"I have just finished a short book on Alexander the Great, a nice little summary, but with an utterly disgusting twist:  Alexander wasn't born in 356 BC, oh no, it was 356 BCE, that is, 356 years Before the Current Era. Centuries later the Roman Emperor Caracalla visited Alexander's tomb in Egypt.  And when was that?  Well, it was in 215 CE, meaning 215 years after the beginning of the Current Era.

"Who decided on these obnoxious terms, BCE and CE?"

The fascinating thing about "Before Current [sometimes "Common"] Era," of course, is its flagrant Christophobia.  At least the "Happy Holidays" ploy has the rationale that other winter religious holidays exist (or have been invented). But there is no "Era" that is "Current" - or "Common". The only purpose of this maneuver is to avoid even an indirect mention of Christ.
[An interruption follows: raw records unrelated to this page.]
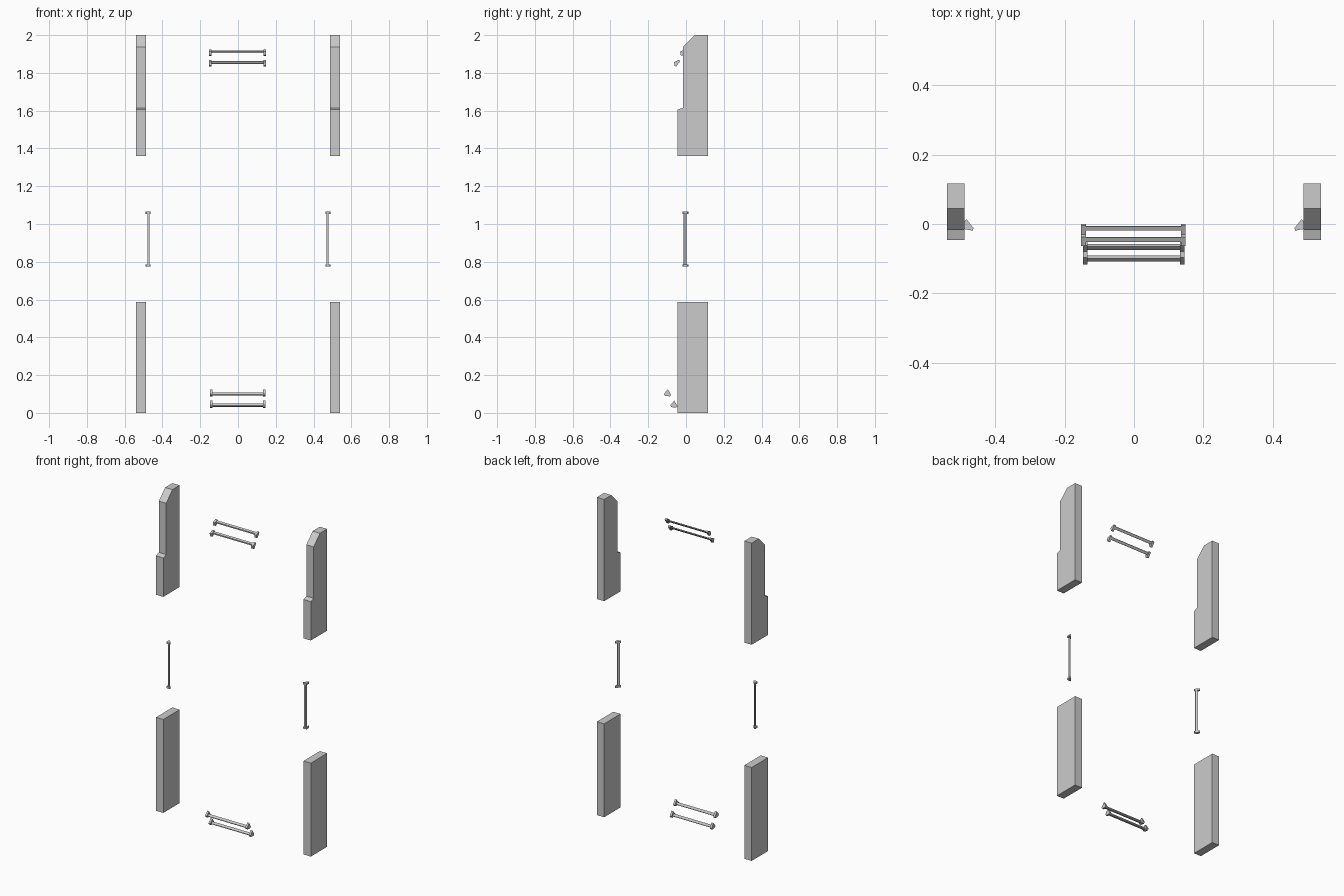
import bpy, bmesh
from mathutils import Vector

if "Cube" in bpy.data.objects:
    bpy.data.objects.remove(bpy.data.objects["Cube"])


def add_prism(bm, pts, place, a, b):
    """Extrude a 2D outline between a and b; place maps (u, v, w) to xyz."""
    lo = [bm.verts.new(place(u, v, a)) for u, v in pts]
    hi = [bm.verts.new(place(u, v, b)) for u, v in pts]
    n = len(pts)
    bm.faces.new(lo)
    bm.faces.new(hi[::-1])
    for i in range(n):
        j = (i + 1) % n
        bm.faces.new((lo[i], hi[i], hi[j], lo[j]))


def finish(name, bm):
    bmesh.ops.recalc_face_normals(bm, faces=bm.faces)
    me = bpy.data.meshes.new(name)
    bm.to_mesh(me)
    bm.free()
    ob = bpy.data.objects.new(name, me)
    bpy.context.collection.objects.link(ob)
    return ob


def mirror_x(ob):
    ob.modifiers.new("mirror", 'MIRROR').use_axis[0] = True


def along_x(u, v, w):
    return (w, u, v)


def along_z(u, v, w):
    return (u, v, w)


def post(name, profile):
    bm = bmesh.new()
    add_prism(bm, profile, along_x, 0.488, 0.539)
    mirror_x(finish(name, bm))


def bar(name, cap, centre, place, a, b, t):
    """Thin rod with a larger bracket of the same section at each end."""
    mid = sum((Vector(p) for p in cap), Vector((0, 0))) / len(cap)
    rod = [Vector(centre) + (Vector(p) - mid) * 0.45 for p in cap]
    bm = bmesh.new()
    add_prism(bm, cap, place, a, a + t)
    add_prism(bm, cap, place, b - t, b)
    add_prism(bm, rod, place, a + t, b - t)
    return finish(name, bm)


def shift(pts, du, dv):
    return [(u + du, v + dv) for u, v in pts]


# side posts, lower blocks and stepped upper blocks
post("lower_post", [(-0.046, 0), (0.117, 0), (0.117, 0.588), (-0.046, 0.588)])
post("upper_post", [(-0.046, 1.36), (0.117, 1.36), (0.117, 2.0), (0.045, 2.0),
                    (-0.017, 1.938), (-0.017, 1.615), (-0.046, 1.605)])

# paired horizontal bars at the top
top_cap = [(-0.063, 1.857), (-0.037, 1.869), (-0.032, 1.861),
           (-0.052, 1.834), (-0.061, 1.838)]
for i in range(2):
    dy, dz = 0.032 * i, 0.056 * i
    bar(f"top_bar_{i + 1}", shift(top_cap, dy, dz), (-0.045 + dy, 1.856 + dz),
        along_x, -0.153, 0.149, 0.014)

# paired horizontal bars at the bottom
low_cap = [(-0.117, 0.101), (-0.096, 0.125), (-0.079, 0.096),
           (-0.086, 0.087), (-0.113, 0.091)]
for i in range(2):
    dy, dz = 0.034 * i, -0.06 * i
    bar(f"bottom_bar_{i + 1}", shift(low_cap, dy, dz), (-0.100 + dy, 0.098 + dz),
        along_x, -0.147, 0.145, 0.013)

# vertical bars, one on each side
side_cap = [(0.489, 0.008), (0.483, 0.014), (0.462, -0.012),
            (0.465, -0.019), (0.488, -0.015)]
mirror_x(bar("side_bar", side_cap, (0.475, -0.007), along_z, 0.775, 1.065, 0.011))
Many Americans, beguiled by the diversity-is-strength crowd, have no idea how intense this minority aversion to the majority religion can be. An old friend, Michael Monastyrskyj, provides this gem: "Mosque Warns Against Saying Merry Christmas," by Catherine Porter, Toronto Star, December 28, 2002. In a Christmas Day message, the Khalid Bin Al-Walid mosque in Etobicoke warned that congratulating non-Muslims on their festivals "is like congratulating someone for drinking wine, or murdering someone or having illicit sexual relations and so on."

The Star reporter worked hard to find Muslims who multiculturally disagreed. But her interviews made plain that the mosque's congregants did not.

The establishment is definitely feeling the Christmas heat. Several correspondents sent Christmas-purge stories from the mainstream media, for example the Washington Times ("Christmas Fails PC Test In More Public Schools," by Ellen Sorokin and Vishali Honawar, December 20, 2002). Another excellent round-up came from Joe Kovacs of WorldNetDaily (December 13).

For some reason, the clumsy attempt by the British Red Cross to bar Christmas trees from its shops on the absurd grounds that it would offend Muslims (that's Red Cross. C-R-O-S-S! Hello? Hello?) attracted much attention from American readers.

British, Canadian and Australian examples are especially interesting because they come from countries where there is no ban on government support of religion – in fact, in Britain there actually is an Established Church (aargh!).  The law is not really the issue here. It's the kulturkampfand that rages throughout the English-speaking world.

Mickey Cassock writes:

Sometimes I wonder if the conquest of "Holidays" over Christmas isn't partly the result of lazy reporters.  Is there an easier story to write?  Begin with a headline that condescendingly assumes your readers live in a Eurocentric bubble and will be surprised to learn the most commonplace facts about our cultural diversity.  (Harriet: "Dear, it says here that Christmas is 'not the only' holiday in town."   Ozzie: "Well, I'll be!  What will they think up next?")

Then go call up your local public school, shopping mall or state agency and ask the administrators the usual leading questions. Fill in the rest with blather that demonstrates your obvious moral superiority to anyone not as informed about the new "Holidays." 

Not only is there almost no work involved, your editor is sure to publish your story in a prominent place for fear of creating the impression that he is one of those backwards types who mistook twenty-first century America for a part of western civilization.  

And Cassock provides examples:

Here on the Holidays in Cincinnati ("For holidays, schools' focus on 'inclusion'", by Jennifer Mrozowski, Cincinnati Enquirer, December 9, 2002.)

Here  on the Holidays in Pittsburgh ("Holidays provide lessons in diversity," by Kellie B. Gormley, Pittsburgh Tribune-Review, December 5, 2002).

Here on the Holidays in New York. ("Not Everyone Celebrates the Holidays With a Tree," by Karen J. Bannen, New York Times, December 2, 2002.)

Here on the Holidays in Texas. ("Christmas is Not Only Holiday in Town," by Wade Cameron, KTRE.COM, December 7, 2002.)

Hmm, sounds like that Mexican government publicist that Joe Guzzardi found planting the same pro-amnesty op-eds on gullible local editors has been multiple-messaging again!

The War Against Christmas, Abolishing America – it's all the same thing.

December 30, 2002